The COVID Crisis: Don’t Plan On Air Travel Returning To Normal Until 2023

May 14, 2020

While the pandemic-triggered upheaval of the airline industry in the U.S. was dramatic enough, the damage is even worse around the world.

The International Air Transport Association (IATA) has released a new evaluation of the global airline industry’s post-pandemic life. It estimates that things might not return to normal until 2023. If that sounds pessimistic, well, it is, and for a good reason.

It’ll take the money and consumer confidence

The IATA took a lot of factors into consideration in its forecast: quarantine measures on arrival and globally harmonized biosecurity measures chief among them.

“Major stimulus from governments combined with liquidity injections by central banks will boost the economic recovery once the pandemic is under control,” said Alexandre de Juniac, IATA’s Director General and CEO.


By submitting this form, you are consenting to receive marketing emails from: Harlem World Magazine, 2521 1/2 west 42nd street, Los Angeles, CA, 90008, https://www.harlemworldmagazine.com. You can revoke your consent to receive emails at any time by using the SafeUnsubscribe® link, found at the bottom of every email. Emails are serviced by Constant Contact

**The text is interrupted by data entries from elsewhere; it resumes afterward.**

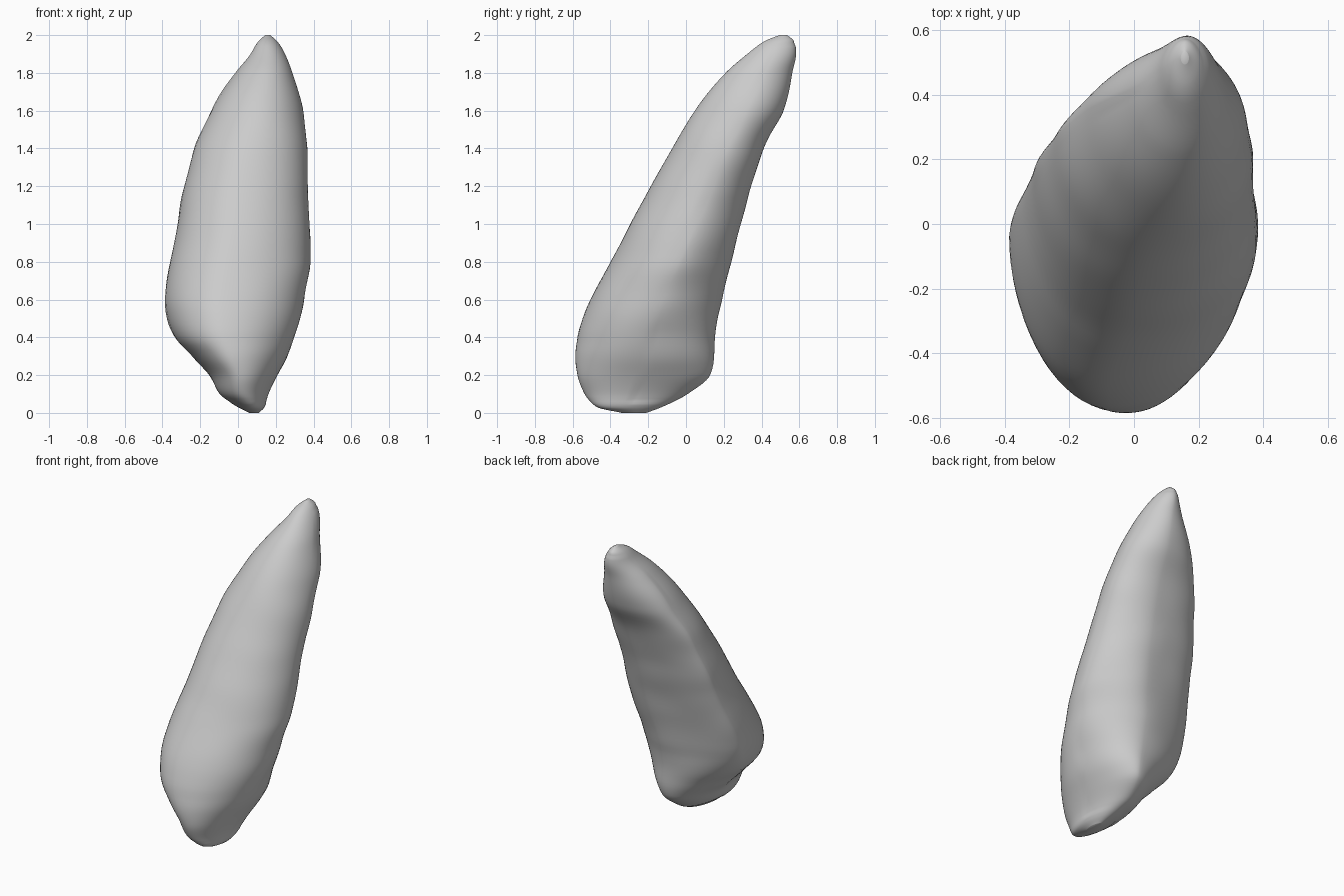
import bpy, bmesh, math
from mathutils import noise, Vector

if "Cube" in bpy.data.objects:
    bpy.data.objects.remove(bpy.data.objects["Cube"])

# Outline by height: z, x min, x max, y min, y max
OUTLINE = [
    (0.00, 0.06, 0.11, -0.34, -0.21), (0.03, 0.00, 0.14, -0.47, -0.13),
    (0.10, -0.10, 0.165, -0.54, 0.01), (0.20, -0.15, 0.21, -0.575, 0.13),
    (0.30, -0.245, 0.26, -0.585, 0.155), (0.40, -0.335, 0.30, -0.575, 0.16),
    (0.50, -0.37, 0.33, -0.545, 0.165), (0.60, -0.387, 0.35, -0.505, 0.185),
    (0.80, -0.36, 0.38, -0.40, 0.235), (1.00, -0.32, 0.38, -0.295, 0.29),
    (1.20, -0.285, 0.373, -0.185, 0.345), (1.40, -0.23, 0.367, -0.075, 0.42),
    (1.60, -0.14, 0.345, 0.045, 0.52), (1.80, -0.01, 0.29, 0.205, 0.565),
    (1.90, 0.065, 0.25, 0.32, 0.582), (1.97, 0.11, 0.205, 0.42, 0.57),
    (2.00, 0.145, 0.17, 0.495, 0.535),
]
# Where the left, right, front and back extremes sit, as fractions of each span
SHAPE = [
    (0.0, 0.50, 0.50, 0.50, 0.50), (0.3, 0.58, 0.50, 0.42, 0.62),
    (0.6, 0.68, 0.55, 0.42, 0.60), (1.2, 0.74, 0.60, 0.47, 0.62),
    (1.7, 0.62, 0.58, 0.52, 0.60), (2.0, 0.50, 0.50, 0.50, 0.50),
]


def sample(table, z):
    """Smooth (monotone cubic) lookup of a table row at height z."""
    i = max(k for k in range(len(table) - 1) if table[k][0] <= z + 1e-9)
    a, b = table[i], table[i + 1]
    h = b[0] - a[0]
    t = (z - a[0]) / h

    def slope(k, c):
        if k == 0 or k == len(table) - 1:
            j = min(k, len(table) - 2)
            return (table[j + 1][c] - table[j][c]) / (table[j + 1][0] - table[j][0])
        s0 = (table[k][c] - table[k - 1][c]) / (table[k][0] - table[k - 1][0])
        s1 = (table[k + 1][c] - table[k][c]) / (table[k + 1][0] - table[k][0])
        return 0 if s0 * s1 <= 0 else 2 * s0 * s1 / (s0 + s1)

    return [a[c] * (2 * t**3 - 3 * t**2 + 1) + b[c] * (3 * t**2 - 2 * t**3)
            + h * slope(i, c) * (t**3 - 2 * t**2 + t)
            + h * slope(i + 1, c) * (t**3 - t**2) for c in range(1, len(a))]


def section(z, n=72):
    """Four superellipse quarters joining the four extremes of the outline."""
    x0, x1, y0, y1 = sample(OUTLINE, z)
    fl, fr, ff, fb = sample(SHAPE, z)
    yl, yr = y0 + fl * (y1 - y0), y0 + fr * (y1 - y0)
    xf, xb = x0 + ff * (x1 - x0), x0 + fb * (x1 - x0)
    pts = []
    for k in range(n):
        a = 2 * math.pi * k / n
        c, s = math.cos(a), math.sin(a)
        ys, ye = (yr if c >= 0 else yl), (y1 if s >= 0 else y0)
        xs, xe = (xb if s >= 0 else xf), (x1 if c >= 0 else x0)
        p = 2.0 if s < 0 else 1.85
        u, v = abs(c) ** (2 / p), abs(s) ** (2 / p)
        pts.append(Vector((xs + (xe - xs) * u, ys + (ye - ys) * v, z)))
    return pts


# Tooth: loft through the sections, closed at edge and root tip
bm = bmesh.new()
rings = []
LEVELS = 90
for i in range(LEVELS + 1):
    z = 1 - math.cos(math.pi * i / LEVELS)
    rings.append([bm.verts.new(p) for p in section(z)])
for lo, hi in zip(rings, rings[1:]):
    n = len(lo)
    for k in range(n):
        bm.faces.new((lo[k], lo[(k + 1) % n], hi[(k + 1) % n], hi[k]))
bm.faces.new(list(reversed(rings[0])))
bm.faces.new(rings[-1])
bm.normal_update()

# Gentle natural unevenness, stronger on the back of the root
for v in bm.verts:
    if 0.06 < v.co.z < 1.94:
        amount = 0.012 if v.normal.y > 0 else 0.005
        q = Vector((v.co.x * 3, v.co.y * 3, v.co.z * 5))
        v.co += v.normal * noise.noise(q) * amount

mesh = bpy.data.meshes.new("tooth")
bm.to_mesh(mesh)
bm.free()
tooth = bpy.data.objects.new("tooth", mesh)
bpy.context.collection.objects.link(tooth)
bpy.context.view_layer.objects.active = tooth
tooth.select_set(True)
bpy.ops.object.shade_smooth_by_angle(angle=math.radians(50))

“But rebuilding passenger confidence will take longer. And even then, individual and corporate travelers are likely to carefully manage travel spend and stay closer to home.”

Best and worst-case scenarios

As a baseline, de Juniac says domestic markets have to reopen by this fall while expecting a slower phased opening of international markets.

Also, global passenger demand (measured in revenue passenger kilometers) can’t dip any further. At the moment, it’s running about 24 percent lower than 2019 and 32 percent lower than IATA’s forecast for 2021.

And the worst-case scenario? If lockdowns extend into the fall and there is a slower opening of economies, de Juniac thinks that double-whammy would further delay the air travel industry’s recovery.

Travelers have to feel good about flying, too

De Juniac knows that nothing’s going to happen unless there are passengers aboard those airplanes. His organization’s research uncovered the fact that 86 percent of travelers were somewhat or very concerned about being quarantined while traveling, and 69 percent of recent travelers wouldn’t step foot on a plane if it involved a 14-day quarantine period.

“We need a solution for safe travel that addresses two challenges. It must give passengers the confidence to travel safely and without undue hassle. And it must give governments confidence that they are protected from importing the virus,” said de Juniac.

To help travelers feel more confident, the IATA proposes a risk-based layering of temporary non-quarantine measures until there’s a viable vaccine, immunity passports, or nearly instant COVID-19 testing available at scale.

The critical element in boosting confidence is getting everyone on the same page — especially individual governments around the world reports Consumer Affairs.

“The COVID-19 Aviation Recovery Task Force (CART) has a very big job to do with little time to waste. It must find an agreement among states on the measures needed to control COVID-19 as aviation re-starts.

And it must build confidence among governments that borders can be opened to travelers because a layered approach of measures has been properly implemented globally. IATA and the whole industry support this critical work,” said de Juniac.

We're your source for local coverage, we count on your support. SPONSOR US!
Your support is crucial in maintaining a healthy democracy and quality journalism. With your contribution, we can continue to provide engaging news and free access to all.
accepted credit cards

Leave a Reply

Your email address will not be published. Required fields are marked *

You may use these HTML tags and attributes: <a href="" title=""> <abbr title=""> <acronym title=""> <b> <blockquote cite=""> <cite> <code> <del datetime=""> <em> <i> <q cite=""> <s> <strike> <strong>

This site uses Akismet to reduce spam. Learn how your comment data is processed.

Related Articles


AARP Local